Very good ppt!
I ha ve a question about the LV project organization, you say (p14) "organization should reflect hierarchy on disk". Could you give more details/advice about what NI recommends ?
Do you mean auto-populated folder should be used on the root directory or do you mean we should just have the same hierarchy of folder on the disk and in the project explorer?
We have two ears and one mouth so that we can listen twice as much as we speak.
"organization should reflect hierarchy on disk".
Unless I misunderstand (I can't view the presentation since I don't have the new MS stuff) I have to disagree strongly when talking about LVOOP.
LVOOP wants all of the VIs for the class to live in a floder that sits next to the class. If you start getting creative with the floders you will confuse LVOOP.
Within each LVOOP class I used virtual folders to seprate public private and proected methods and often use and even greater degree or organization. So in that case alone the origanization should not match the disk structure.
And here is a complication associated with the idea that org matches disk.
Say you have seperate floders for private public etc methods and durring development you find that a method has to be changed from private to public. TO do that you would have to save the method to the new folder BUT the old one is till where it ws on the disk. SO this is another case where trying to match organization with file structure is a bad idea.
If I am mis-understanding please tell me what I am missing.
I try my best to enusre that published "standard practices" for LV are correct because these often develop into "gospel" so lets get this right the first time. I don't want the advanced users to have their code questioned because they exploited a feature that someone decided should not be used.
Ben makes an excellent point. As with most of the topics covered in this presentation, there are a number of caveats and excepetions to the recommendations made. As the presentation points out, the use of Project Libraries and Classes should not be combined with autopopulating (AP) folders. However, I think most would agree that it benefits their own sanity to keep the hierarchy in the Project as similar as possible to the organization on disk, even if AP Folders are not in use.

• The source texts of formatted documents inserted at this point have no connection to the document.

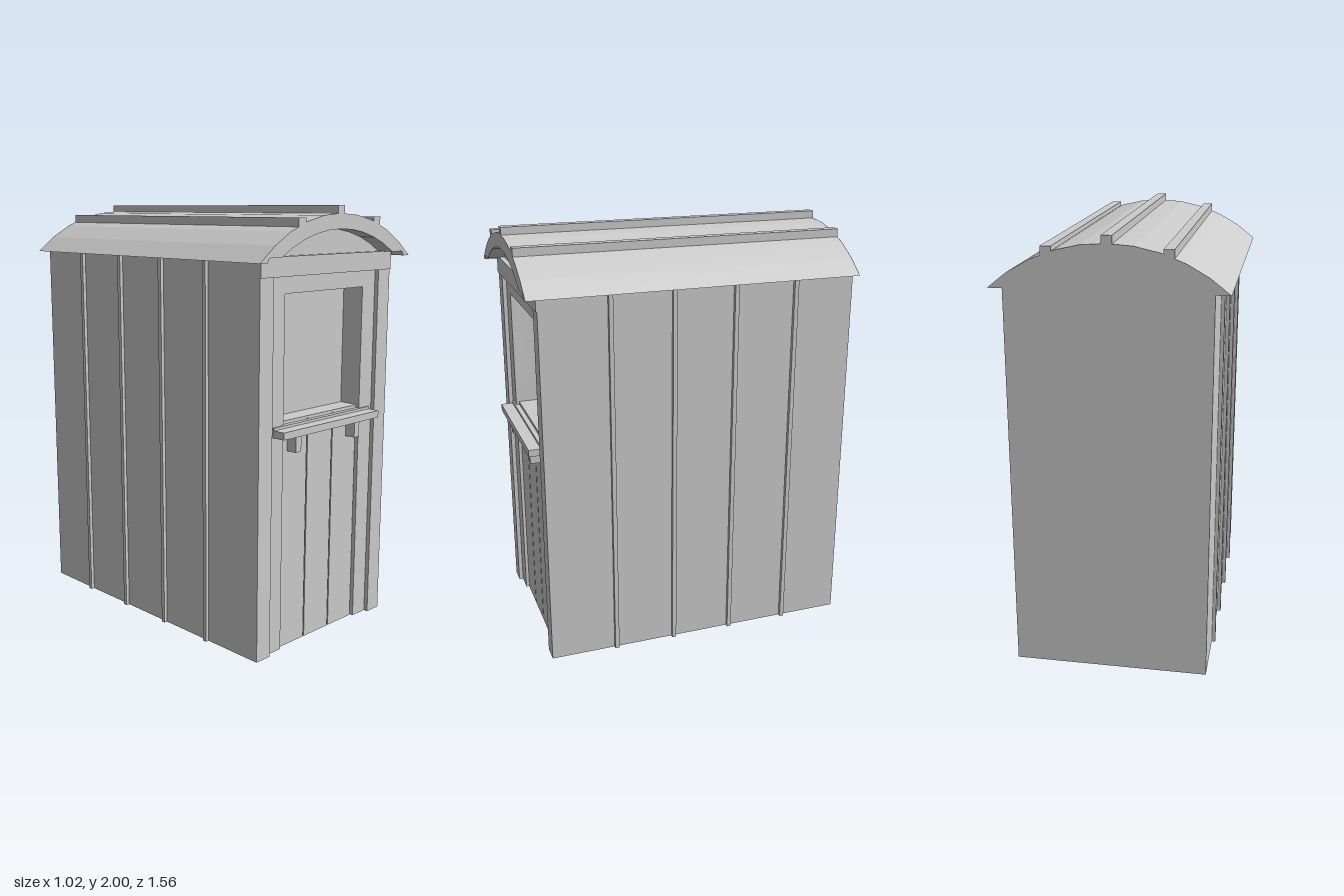
import * as THREE from 'three';

export function createModel() {
  const hut = new THREE.Group();
  hut.name = 'hut';
  const grey = new THREE.MeshStandardMaterial({ color: 0xcccccc, side: THREE.DoubleSide });
  grey.name = 'plain grey';

  const add = (geometry, name) => {
    const mesh = new THREE.Mesh(geometry, grey);
    mesh.name = name;
    hut.add(mesh);
    return mesh;
  };
  // Box given by its minimum and maximum on each axis
  const box = (name, x0, x1, y0, y1, z0, z1) => {
    const mesh = add(new THREE.BoxGeometry(x1 - x0, y1 - y0, z1 - z0), name);
    mesh.position.set((x0 + x1) / 2, (y0 + y1) / 2, (z0 + z1) / 2);
    return mesh;
  };
  const extrude = (points, name, z0, z1, hole) => {
    const shape = new THREE.Shape(points);
    if (hole) shape.holes.push(new THREE.Path(hole));
    const geometry = new THREE.ExtrudeGeometry(shape, { depth: z1 - z0, bevelEnabled: false });
    add(geometry, name).position.z = z0;
  };
  // Circular arc from +half to -half with its peak on x = 0
  const arc = (half, base, peak, steps) => {
    const rise = peak - base;
    const r = (half * half + rise * rise) / (2 * rise);
    const a = Math.asin(half / r);
    return Array.from({ length: steps + 1 }, (_, i) => {
      const t = a * (1 - (2 * i) / steps);
      return new THREE.Vector2(r * Math.sin(t), peak - r + r * Math.cos(t));
    });
  };
  const v = (x, y) => new THREE.Vector2(x, y);

  const W = 0.445, BACK = -0.78, FRONT = 0.72, EAVE = 1.79;
  const outer = arc(0.51, 1.77, 1.967, 10);
  const inner = arc(0.38, EAVE, 1.9, 10);

  // Arched roof, thin at the eaves
  extrude([
    ...outer, v(-0.465, 1.77), v(-0.455, EAVE),
    ...inner.slice().reverse(), v(0.455, EAVE), v(0.465, 1.77),
  ], 'roof', BACK + 0.001, 0.78);

  // Roof battens
  for (const [x, top] of [[-0.255, 1.95], [0, 2], [0.255, 1.95]]) {
    box('roofBatten', x - 0.023, x + 0.023, top - 0.05, top, BACK, 0.78);
  }

  // Back wall with arched gable, flush with the roof end
  const backShape = new THREE.Shape([...outer, v(-0.465, 1.77), v(-W, 1.77), v(-W, 0), v(W, 0), v(W, 1.77), v(0.465, 1.77)]);
  add(new THREE.ShapeGeometry(backShape), 'backWall').position.z = BACK;

  // Side walls and their vertical battens
  for (const s of [-1, 1]) {
    const wall = add(new THREE.PlaneGeometry(FRONT - BACK, EAVE), 'sideWall');
    wall.rotation.y = s * Math.PI / 2;
    wall.position.set(s * W, EAVE / 2, (FRONT + BACK) / 2);
    for (const z of [0.4, 0.105, -0.19, -0.485]) {
      const batten = box('sideBatten', -0.009, 0.009, 0, 1.775, z - 0.01, z + 0.01);
      batten.position.x = s * (W + 0.008);
    }
  }

  // Front frame with door and window opening, and gable infill
  const frame = [v(-W, 0), v(-0.268, 0), v(-0.268, 1.63), v(0.268, 1.63), v(0.268, 0), v(W, 0), v(W, EAVE), v(-W, EAVE)];
  extrude(frame, 'doorFrame', 0.68, 0.7);
  extrude(inner, 'frontGable', 0.68, 0.7);

  // Corner posts and lintel
  for (const s of [-1, 1]) {
    const post = box('cornerPost', -0.0425, 0.0425, 0, 1.71, 0.7, FRONT);
    post.position.x = s * 0.4025;
  }
  box('lintel', -W, W, 1.705, EAVE, 0.7, 0.725);

  // Lower door: backing board and three planks with narrow grooves
  box('doorBacking', -0.268, 0.268, 0, 1.07, 0.66, 0.675);
  for (const x of [-0.177, 0, 0.177]) {
    box('doorPlank', x - 0.085, x + 0.085, 0, 1.07, 0.675, 0.685);
  }

  // Recessed window: jambs, head, sill and pane
  const PANE = 0.59;
  for (const s of [-1, 1]) {
    const jamb = box('windowJamb', -0.005, 0.005, 1.06, 1.64, PANE, 0.69);
    jamb.position.x = s * 0.273;
  }
  box('windowHead', -0.268, 0.268, 1.63, 1.64, PANE, 0.69);
  box('windowSill', -0.268, 0.268, 1.06, 1.07, PANE, 0.685);
  box('windowPane', -0.278, 0.278, 1.06, 1.64, PANE - 0.008, PANE);

  // Counter shelf on two brackets
  box('shelf', -0.335, 0.335, 1.01, 1.043, 0.685, 0.765);
  box('shelfUpstand', -0.335, 0.335, 1.043, 1.055, 0.685, 0.708);
  for (const x of [-0.207, 0.207]) {
    box('shelfBracket', x - 0.018, x + 0.018, 0.93, 1.01, 0.68, 0.738);
  }

  return hut;
}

Perhaps just keeping the top level folder structure the same is enough for applications that rely heavily on classes. Thoughts Ben?

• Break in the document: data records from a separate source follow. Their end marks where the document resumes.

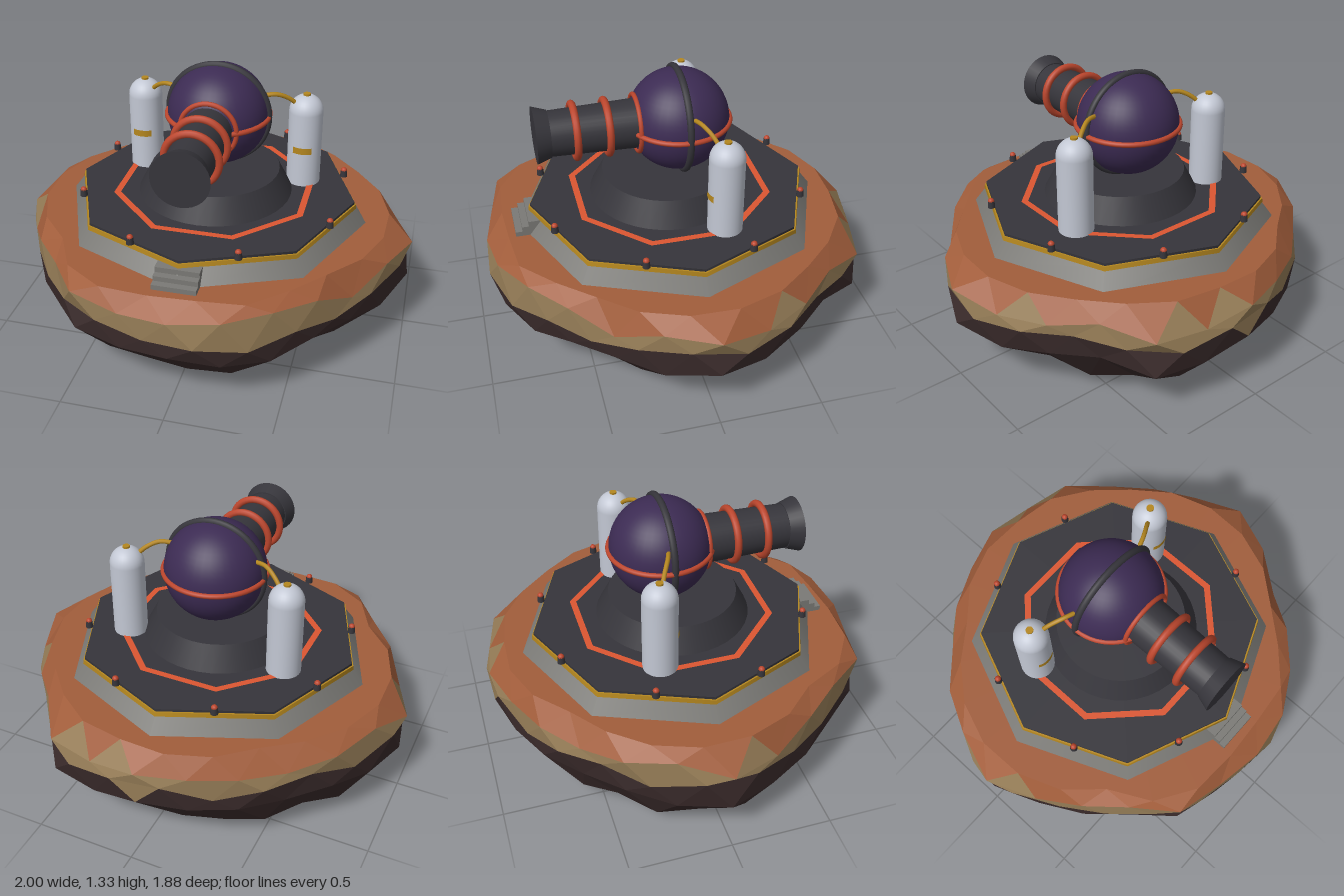
import * as THREE from 'three';

const mat = (name, color) => {
  const m = new THREE.MeshStandardMaterial({ color });
  m.name = name;
  return m;
};

export function createModel() {
  const M = {
    clay: mat('clay orange', 0xa15d3b),
    sand: mat('sand', 0x967d57),
    basalt: mat('dark rock', 0x3a2b2b),
    concrete: mat('concrete grey', 0x7b7a76),
    iron: mat('dark iron', 0x36353b),
    purple: mat('purple shell', 0x3c2b53),
    coil: mat('coil red', 0xbc462d),
    paint: mat('signal orange', 0xdb5631),
    tank: mat('pale tank', 0xc3c8d4),
    brass: mat('brass yellow', 0xb5871f),
  };
  const model = new THREE.Group();
  const add = (name, geo, material, x = 0, y = 0, z = 0, parent = model) => {
    const mesh = new THREE.Mesh(geo, material);
    mesh.name = name;
    mesh.position.set(x, y, z);
    parent.add(mesh);
    return mesh;
  };

  // Rock: staggered faceted rings; every facet takes the stratum colour of its height
  let seed = 29;
  const rand = () => {
    seed = (seed * 16807) % 2147483647;
    return seed / 2147483647 - 0.5;
  };
  const outline = [0.93, 0.93, 0.90, 0.88, 0.88, 0.93, 1.0, 0.95, 0.92, 0.90, 0.98, 0.94,
    0.94, 0.90, 0.89, 0.88, 0.92, 0.94, 1.0, 0.93, 0.90, 0.89, 0.96, 0.92];
  const N = outline.length;
  // height, radius factor, height jitter, radius jitter, sideways offset
  const rows = [
    [0.565, 0.925, 0, 0.06, 0], [0.475, 1.0, 0.11, 0, 0], [0.385, 1.005, 0.08, 0.03, 0],
    [0.27, 0.99, 0.07, 0.02, 0], [0.11, 0.84, 0.06, 0.06, -0.05], [0, 0.6, 0, 0.06, -0.08],
  ].map(([y, f, dy, dr, dx], j) => outline.map((r0, i) => {
    const shift = j % 2 ? 0 : 0.5;
    const r = (shift ? (r0 + outline[(i + 1) % N]) / 2 : r0) * (f + dr * rand());
    const a = ((i + shift) / N) * Math.PI * 2;
    return [r * Math.sin(a) + dx, y + dy * rand(), r * Math.cos(a)];
  }));
  const strata = { clay: [], sand: [], basalt: [] };
  const facet = (a, b, c) => {
    const y = (a[1] + b[1] + c[1]) / 3;
    strata[y > 0.494 ? 'clay' : y > 0.375 ? 'sand' : 'basalt'].push(...a, ...b, ...c);
  };
  for (let i = 0; i < N; i++) {
    const k = (i + 1) % N;
    facet([0, 0.565, 0], rows[0][i], rows[0][k]);
    for (let j = 0; j < 5; j++) {
      const T = rows[j], B = rows[j + 1];
      if (j % 2) {
        facet(T[i], B[i], T[k]);
        facet(B[i], B[k], T[k]);
      } else {
        facet(T[i], B[i], B[k]);
        facet(T[i], B[k], T[k]);
      }
    }
    facet([0, 0, 0], rows[5][k], rows[5][i]);
  }
  const rockLayer = (name, key) => {
    const g = new THREE.BufferGeometry();
    g.setAttribute('position', new THREE.Float32BufferAttribute(strata[key], 3));
    g.computeVertexNormals();
    add(name, g, M[key]);
  };
  rockLayer('rockTopLayer', 'clay');
  rockLayer('rockMiddleLayer', 'sand');
  rockLayer('rockBase', 'basalt');

  // Octagonal platform: concrete foundation, brass trim, iron deck
  const octagon = (name, rTop, rBottom, y0, y1, material) =>
    add(name, new THREE.CylinderGeometry(rTop, rBottom, y1 - y0, 8), material, 0, (y0 + y1) / 2, 0);
  octagon('foundation', 0.7, 0.775, 0.55, 0.65, M.concrete);
  octagon('brassTrim', 0.709, 0.712, 0.64, 0.662, M.brass);
  octagon('deck', 0.701, 0.701, 0.65, 0.675, M.iron);

  // Painted octagonal line on the deck
  const line = new THREE.RingGeometry(0.482, 0.516, 8, 1, Math.PI / 8);
  line.rotateX(-Math.PI / 2);
  add('deckLine', line, M.paint, 0, 0.679, 0);

  // Front steps
  [[0.79, 0.59], [0.757, 0.615], [0.724, 0.642]].forEach(([zFront, top]) =>
    add('step', new THREE.BoxGeometry(0.21, top - 0.55, zFront - 0.62), M.concrete,
      0, (top + 0.55) / 2, (zFront + 0.62) / 2));

  // Marker lamps at the middle of each deck edge
  for (let i = 0; i < 8; i++) {
    const a = ((i + 0.5) / 8) * Math.PI * 2;
    const x = 0.665 * Math.sin(a), z = 0.665 * Math.cos(a);
    add('lampPost', new THREE.CylinderGeometry(0.016, 0.019, 0.035, 10), M.iron, x, 0.69, z);
    add('lampBulb', new THREE.SphereGeometry(0.016, 10, 8), M.coil, x, 0.706, z);
  }

  // Pedestal and spherical turret
  add('pedestal', new THREE.CylinderGeometry(0.32, 0.385, 0.125, 40), M.iron, 0, 0.7355, 0.01);
  const turret = new THREE.Group();
  turret.name = 'turret';
  turret.position.set(0, 1.06, -0.05);
  model.add(turret);
  add('turretShell', new THREE.SphereGeometry(0.25, 40, 28), M.purple, 0, 0, 0, turret);
  add('turretFrame', new THREE.TorusGeometry(0.251, 0.017, 10, 56), M.iron, 0, 0, 0, turret);
  add('turretBelt', new THREE.TorusGeometry(0.252, 0.013, 10, 56), M.coil, 0, 0, 0, turret)
    .rotation.x = Math.PI / 2;

  // Barrel, flared muzzle and coils along +z
  const tubeZ = (name, rFront, rBack, z0, z1) => {
    const g = new THREE.CylinderGeometry(rFront, rBack, z1 - z0, 32);
    g.rotateX(Math.PI / 2);
    add(name, g, M.iron, 0, 1.06, (z0 + z1) / 2);
  };
  tubeZ('barrel', 0.11, 0.122, 0.1, 0.59);
  tubeZ('muzzle', 0.138, 0.115, 0.58, 0.65);
  [[0.16, 0.138, 0.012], [0.305, 0.129, 0.018], [0.46, 0.129, 0.018]].forEach(([z, r, t]) =>
    add('barrelCoil', new THREE.TorusGeometry(r, t, 10, 40), M.coil, 0, 1.06, z));

  // Side tanks with label, valve and feed pipe
  for (const s of [1, -1]) {
    const x = 0.415 * s, z = -0.175;
    add('tankBody', new THREE.CylinderGeometry(0.085, 0.085, 0.385, 28, 1), M.tank, x, 0.8675, z);
    add('tankDome', new THREE.SphereGeometry(0.085, 28, 10, 0, Math.PI * 2, 0, Math.PI / 2), M.tank, x, 1.06, z);
    add('tankValve', new THREE.CylinderGeometry(0.018, 0.018, 0.02, 12), M.brass, x, 1.142, z);
    add('tankLabel', new THREE.CylinderGeometry(0.088, 0.088, 0.034, 12, 1, true, -0.56, 1.12), M.brass, x, 0.873, z);
    const path = new THREE.CatmullRomCurve3([
      [0.39, 1.08, -0.16], [0.335, 1.137, -0.128], [0.275, 1.166, -0.095], [0.19, 1.158, -0.065],
    ].map(([px, py, pz]) => new THREE.Vector3(px * s, py, pz)));
    add('feedPipe', new THREE.TubeGeometry(path, 20, 0.011, 8), M.brass);
  }

  return model;
}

I feel that the project does NOT need to have all files in the project view, only the ones you want easy access to. You can get to the others by going through the hierarcy, using the dependencies section or the files tab. As such, the project view does not need to have a 1-to-1 relation to the folder structure, although it usually makes sense to keep it the same with the folders which are in the project.
We had a discussion about this here.
In order to take advantage of several of the Project features it's to your benefit to add everything. By doing so, LabVIEW is smart enough to tell you if you're using a dependency other than the one you intended. It also helps when it comes time to build a source distribution, or if you want to use other tools like the integrated diff functionality.
Ultimately, it's all a matter of personal preference. These are meant to serve as guidelines for those in search of tips.
The option to "find in Folder view" goes a long way in disconnecting the logical presentation of the project from the physical location of disk.
As to the question how to organize on disk? There are two answers to that Q. If you are preparing for a certification exam, use the NI standards since starting a fight over which standard to follow in the middle of an exam is a bad idea (that is what forums like this one are for).
When not taking an exam?
I organize my files on disk such that I can do a "Source Distribution - New Location - preserve hierarchy" and wind up with a nice little set of folders that I can drop in a new project.
The two view available in the Project Explorer has enabled us to present our projects in more than one form. To define one of the views as a form of the other limits our ability to communicate to our readers. Analogy: If drafting had similar rules that limited drawing to only top, front and side views, we would be forced to piece together the parts into a mental model of for example, a cube. If on the other hand they where allowed to present the information using a perspective view, the information that is lost in a perspective view are more than made for by the "Big Picture" that shows how the parts work together.
Just my two cents,
By doing so, LabVIEW is smart enough to tell you if you're using a dependency other than the one you intended.
I think this is the first time I hear a concrete argument for this - explicitly forcing dependencies, although the question is what happens when you add a VI to a project which has a conflicting item. I never really delved into the dialog which you get because it's too indimidating and I believe you usually only get a single enabled option.
I can't say I understand the diff and source dist arguments, though. I would expect that you should still be able to use them even if you don't explictly include items in the project.
These are meant to serve as guidelines for those in search of tips.
You should note that many people probably take this as gospel unless this is explicitly stated.
For interested parties, we at JKI have just released a new TortoiseSVN tool that makes it easier to integrate TortoiseSVN/Subversion with LabVIEW using the update/commit model.